*** Data to process ***

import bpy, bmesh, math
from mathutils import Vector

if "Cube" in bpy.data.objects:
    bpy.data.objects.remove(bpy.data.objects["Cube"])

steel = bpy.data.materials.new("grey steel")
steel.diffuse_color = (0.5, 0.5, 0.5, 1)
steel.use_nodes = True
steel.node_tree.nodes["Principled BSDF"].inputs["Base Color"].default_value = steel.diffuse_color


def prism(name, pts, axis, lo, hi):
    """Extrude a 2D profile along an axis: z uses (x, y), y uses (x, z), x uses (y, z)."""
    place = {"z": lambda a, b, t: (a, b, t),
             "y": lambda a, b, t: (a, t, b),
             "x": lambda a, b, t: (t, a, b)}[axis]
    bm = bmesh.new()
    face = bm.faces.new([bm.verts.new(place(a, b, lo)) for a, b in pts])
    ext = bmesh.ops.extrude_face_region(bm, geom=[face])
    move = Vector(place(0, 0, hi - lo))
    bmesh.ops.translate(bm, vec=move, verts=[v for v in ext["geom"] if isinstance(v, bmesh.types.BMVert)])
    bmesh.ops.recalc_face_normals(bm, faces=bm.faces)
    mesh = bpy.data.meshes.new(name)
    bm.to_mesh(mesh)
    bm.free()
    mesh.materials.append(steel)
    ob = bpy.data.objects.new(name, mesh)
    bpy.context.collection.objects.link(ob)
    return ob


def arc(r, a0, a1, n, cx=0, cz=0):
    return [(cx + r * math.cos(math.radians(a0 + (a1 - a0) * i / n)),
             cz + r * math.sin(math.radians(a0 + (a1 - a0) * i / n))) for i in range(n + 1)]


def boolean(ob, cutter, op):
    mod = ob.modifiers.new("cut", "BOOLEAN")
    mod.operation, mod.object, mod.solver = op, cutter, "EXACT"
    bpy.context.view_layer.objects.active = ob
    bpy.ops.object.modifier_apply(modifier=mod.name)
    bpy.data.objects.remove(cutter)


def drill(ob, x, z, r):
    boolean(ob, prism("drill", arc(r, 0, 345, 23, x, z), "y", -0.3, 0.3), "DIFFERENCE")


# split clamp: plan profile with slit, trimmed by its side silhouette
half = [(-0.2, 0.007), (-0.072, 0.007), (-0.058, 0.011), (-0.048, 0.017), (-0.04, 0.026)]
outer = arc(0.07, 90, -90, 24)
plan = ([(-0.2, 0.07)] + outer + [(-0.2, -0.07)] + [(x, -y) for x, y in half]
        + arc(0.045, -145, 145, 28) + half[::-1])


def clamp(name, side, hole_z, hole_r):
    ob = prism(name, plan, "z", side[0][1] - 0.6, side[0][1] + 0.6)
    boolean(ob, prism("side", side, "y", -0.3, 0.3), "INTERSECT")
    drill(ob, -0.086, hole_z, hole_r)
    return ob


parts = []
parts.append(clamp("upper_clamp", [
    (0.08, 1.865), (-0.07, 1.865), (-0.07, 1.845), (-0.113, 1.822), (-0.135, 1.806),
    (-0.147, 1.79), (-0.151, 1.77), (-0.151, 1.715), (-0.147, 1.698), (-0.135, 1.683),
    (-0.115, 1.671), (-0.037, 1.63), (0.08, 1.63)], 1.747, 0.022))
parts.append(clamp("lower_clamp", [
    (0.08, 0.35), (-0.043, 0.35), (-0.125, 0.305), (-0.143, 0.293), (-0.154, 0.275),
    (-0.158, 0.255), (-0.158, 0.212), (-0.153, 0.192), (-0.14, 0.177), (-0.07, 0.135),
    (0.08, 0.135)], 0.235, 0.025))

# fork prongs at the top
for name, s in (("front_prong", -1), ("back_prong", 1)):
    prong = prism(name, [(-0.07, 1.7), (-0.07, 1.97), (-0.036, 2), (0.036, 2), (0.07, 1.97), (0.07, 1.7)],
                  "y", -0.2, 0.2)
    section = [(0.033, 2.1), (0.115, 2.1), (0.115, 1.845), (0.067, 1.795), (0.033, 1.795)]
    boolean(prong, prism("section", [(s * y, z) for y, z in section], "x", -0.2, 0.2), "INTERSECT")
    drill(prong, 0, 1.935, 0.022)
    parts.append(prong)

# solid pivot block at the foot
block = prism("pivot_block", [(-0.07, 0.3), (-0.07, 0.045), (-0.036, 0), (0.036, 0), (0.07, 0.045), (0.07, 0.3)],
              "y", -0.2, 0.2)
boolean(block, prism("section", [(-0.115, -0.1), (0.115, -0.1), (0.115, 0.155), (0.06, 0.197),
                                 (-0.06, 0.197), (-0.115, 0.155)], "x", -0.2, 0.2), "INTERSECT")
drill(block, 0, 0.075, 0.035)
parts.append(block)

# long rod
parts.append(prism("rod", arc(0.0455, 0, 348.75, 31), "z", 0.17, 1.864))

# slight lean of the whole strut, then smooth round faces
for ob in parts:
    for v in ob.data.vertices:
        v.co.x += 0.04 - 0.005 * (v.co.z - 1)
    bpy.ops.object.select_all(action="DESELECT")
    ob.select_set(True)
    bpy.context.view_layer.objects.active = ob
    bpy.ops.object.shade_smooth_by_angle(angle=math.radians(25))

***

Exercise -
Your task is to restate, word for word, the lines from the beginning of the records to the line with "face = bm.faces.new([bm.verts.new(place(a, b, lo))", inclusive.

Output for this exercise -
import bpy, bmesh, math
from mathutils import Vector

if "Cube" in bpy.data.objects:
    bpy.data.objects.remove(bpy.data.objects["Cube"])

steel = bpy.data.materials.new("grey steel")
steel.diffuse_color = (0.5, 0.5, 0.5, 1)
steel.use_nodes = True
steel.node_tree.nodes["Principled BSDF"].inputs["Base Color"].default_value = steel.diffuse_color


def prism(name, pts, axis, lo, hi):
    """Extrude a 2D profile along an axis: z uses (x, y), y uses (x, z), x uses (y, z)."""
    place = {"z": lambda a, b, t: (a, b, t),
             "y": lambda a, b, t: (a, t, b),
             "x": lambda a, b, t: (t, a, b)}[axis]
    bm = bmesh.new()
    face = bm.faces.new([bm.verts.new(place(a, b, lo)) for a, b in pts])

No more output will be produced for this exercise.